The Archives and Special Collections Center at Seton Hall is also the repository for the Archdiocese of Newark, and as a result we have many Catholic materials and artifacts. Some of the most interesting of these objects are those used in sacramental ceremonies and rituals.
We have many examples of chalices, which are used to hold the Blood of Christ that is taken at Communion. This silver gilt chalice with gold finish was presented to Rev. Pierce McCarthy, former Vice-President and Treasurer of the College, by the students of Seton Hall College in 1870.
Ciboria are also used during Communion. A ciborium resembles a covered chalice, and is used to store the consecrated host. This ornate ciborium from the 1920s is a beautiful example of a style that has virtually disappeared from use since Vatican II, when the church began to emphasize a simpler aesthetic.

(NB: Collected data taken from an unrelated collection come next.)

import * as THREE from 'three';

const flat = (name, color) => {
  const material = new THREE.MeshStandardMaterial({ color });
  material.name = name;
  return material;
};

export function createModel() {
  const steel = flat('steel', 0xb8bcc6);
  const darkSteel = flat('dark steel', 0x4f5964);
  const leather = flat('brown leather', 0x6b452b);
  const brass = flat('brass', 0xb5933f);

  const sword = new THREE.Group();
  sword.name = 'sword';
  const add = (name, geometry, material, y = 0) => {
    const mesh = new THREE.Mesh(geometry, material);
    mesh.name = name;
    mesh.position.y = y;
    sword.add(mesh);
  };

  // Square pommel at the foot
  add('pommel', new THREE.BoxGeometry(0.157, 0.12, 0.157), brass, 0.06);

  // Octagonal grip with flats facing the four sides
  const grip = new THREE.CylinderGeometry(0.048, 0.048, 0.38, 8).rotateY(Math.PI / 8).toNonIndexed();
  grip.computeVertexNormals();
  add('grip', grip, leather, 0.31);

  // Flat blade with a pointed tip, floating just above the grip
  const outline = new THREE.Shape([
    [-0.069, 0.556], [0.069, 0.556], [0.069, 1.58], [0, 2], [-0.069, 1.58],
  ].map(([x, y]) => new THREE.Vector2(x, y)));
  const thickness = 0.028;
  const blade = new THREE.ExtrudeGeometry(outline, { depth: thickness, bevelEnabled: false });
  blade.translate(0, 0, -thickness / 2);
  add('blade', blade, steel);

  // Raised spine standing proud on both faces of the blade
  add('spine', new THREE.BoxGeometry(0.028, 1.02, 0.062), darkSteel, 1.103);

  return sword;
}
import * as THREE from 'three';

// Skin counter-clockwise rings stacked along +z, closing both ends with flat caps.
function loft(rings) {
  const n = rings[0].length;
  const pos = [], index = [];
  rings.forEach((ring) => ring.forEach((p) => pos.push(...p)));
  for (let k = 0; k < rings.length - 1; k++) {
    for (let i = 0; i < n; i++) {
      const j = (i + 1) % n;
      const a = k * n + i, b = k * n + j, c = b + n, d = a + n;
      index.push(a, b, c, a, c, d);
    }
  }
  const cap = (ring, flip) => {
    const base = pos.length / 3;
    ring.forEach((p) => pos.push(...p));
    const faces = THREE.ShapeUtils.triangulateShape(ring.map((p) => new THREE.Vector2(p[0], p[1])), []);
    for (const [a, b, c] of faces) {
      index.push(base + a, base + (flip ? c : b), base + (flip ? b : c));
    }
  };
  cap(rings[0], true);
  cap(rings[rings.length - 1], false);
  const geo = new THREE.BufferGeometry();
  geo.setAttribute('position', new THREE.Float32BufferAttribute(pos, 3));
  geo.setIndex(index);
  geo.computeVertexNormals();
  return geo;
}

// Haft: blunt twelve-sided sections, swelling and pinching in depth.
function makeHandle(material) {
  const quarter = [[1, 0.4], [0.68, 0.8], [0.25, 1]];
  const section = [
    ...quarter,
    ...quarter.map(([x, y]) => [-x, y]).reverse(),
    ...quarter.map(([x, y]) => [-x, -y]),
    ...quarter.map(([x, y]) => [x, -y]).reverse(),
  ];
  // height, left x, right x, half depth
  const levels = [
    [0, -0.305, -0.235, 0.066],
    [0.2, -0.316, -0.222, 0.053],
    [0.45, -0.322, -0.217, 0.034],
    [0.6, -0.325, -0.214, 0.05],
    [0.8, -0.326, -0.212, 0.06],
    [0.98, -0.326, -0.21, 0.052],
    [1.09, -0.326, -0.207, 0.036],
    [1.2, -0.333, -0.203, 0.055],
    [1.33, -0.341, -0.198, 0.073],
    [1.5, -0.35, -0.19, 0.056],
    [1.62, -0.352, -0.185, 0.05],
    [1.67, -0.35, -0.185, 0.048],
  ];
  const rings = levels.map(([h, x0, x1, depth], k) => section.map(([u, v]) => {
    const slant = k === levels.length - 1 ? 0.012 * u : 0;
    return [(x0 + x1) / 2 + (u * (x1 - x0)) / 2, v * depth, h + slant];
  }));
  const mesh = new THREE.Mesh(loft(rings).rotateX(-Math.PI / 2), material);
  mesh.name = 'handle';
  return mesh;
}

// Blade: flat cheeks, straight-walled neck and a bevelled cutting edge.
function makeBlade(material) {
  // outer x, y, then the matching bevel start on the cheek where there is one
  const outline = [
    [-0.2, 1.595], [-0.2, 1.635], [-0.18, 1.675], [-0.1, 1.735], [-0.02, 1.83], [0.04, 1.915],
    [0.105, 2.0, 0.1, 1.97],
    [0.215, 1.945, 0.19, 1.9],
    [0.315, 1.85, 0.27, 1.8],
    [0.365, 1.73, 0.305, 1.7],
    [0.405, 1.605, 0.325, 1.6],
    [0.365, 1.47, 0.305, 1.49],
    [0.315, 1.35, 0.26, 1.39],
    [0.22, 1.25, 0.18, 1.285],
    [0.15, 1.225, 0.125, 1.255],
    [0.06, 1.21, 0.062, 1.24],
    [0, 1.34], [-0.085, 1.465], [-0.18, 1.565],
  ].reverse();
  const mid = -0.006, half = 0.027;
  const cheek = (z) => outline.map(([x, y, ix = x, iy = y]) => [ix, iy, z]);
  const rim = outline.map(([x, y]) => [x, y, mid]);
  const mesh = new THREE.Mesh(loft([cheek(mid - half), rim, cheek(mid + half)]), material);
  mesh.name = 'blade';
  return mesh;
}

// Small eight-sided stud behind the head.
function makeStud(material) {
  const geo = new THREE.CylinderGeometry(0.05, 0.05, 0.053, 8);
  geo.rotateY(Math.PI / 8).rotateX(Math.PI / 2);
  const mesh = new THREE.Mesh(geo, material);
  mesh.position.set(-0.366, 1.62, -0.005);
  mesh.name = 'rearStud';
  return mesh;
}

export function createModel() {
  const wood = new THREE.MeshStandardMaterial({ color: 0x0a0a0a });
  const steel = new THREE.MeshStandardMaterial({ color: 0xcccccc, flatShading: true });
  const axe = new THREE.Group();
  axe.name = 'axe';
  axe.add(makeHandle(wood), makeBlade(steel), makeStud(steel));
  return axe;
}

Sick call sets were used in the home when a priest came to give the sacraments of Penance, Holy Communion, and Extreme Unction to an ill or bedridden family member. These sets have become increasingly rare as it became less common for sick relatives to be cared for in the home. Some examples from our Archives include an elaborate set which probably dates from the late 19th or early 20th century. It consists of a beautiful wooden box which contains a candelabrum with crucifix and shell-shaped holy water font attached, two small silver plates, a silver-embellished holy water bottle, a dish for regular water, and a small silver-handled horsehair brush for anointing with holy oil.
Also in the Archives is an Irish sick call set from around 1880, which was brought to the United States by a young immigrant. This set, stored in a black paperboard box with gold embellishments, contains a crucifix, two candle holders, a glass bottle for the holy water, a white linen cloth, and a spoon.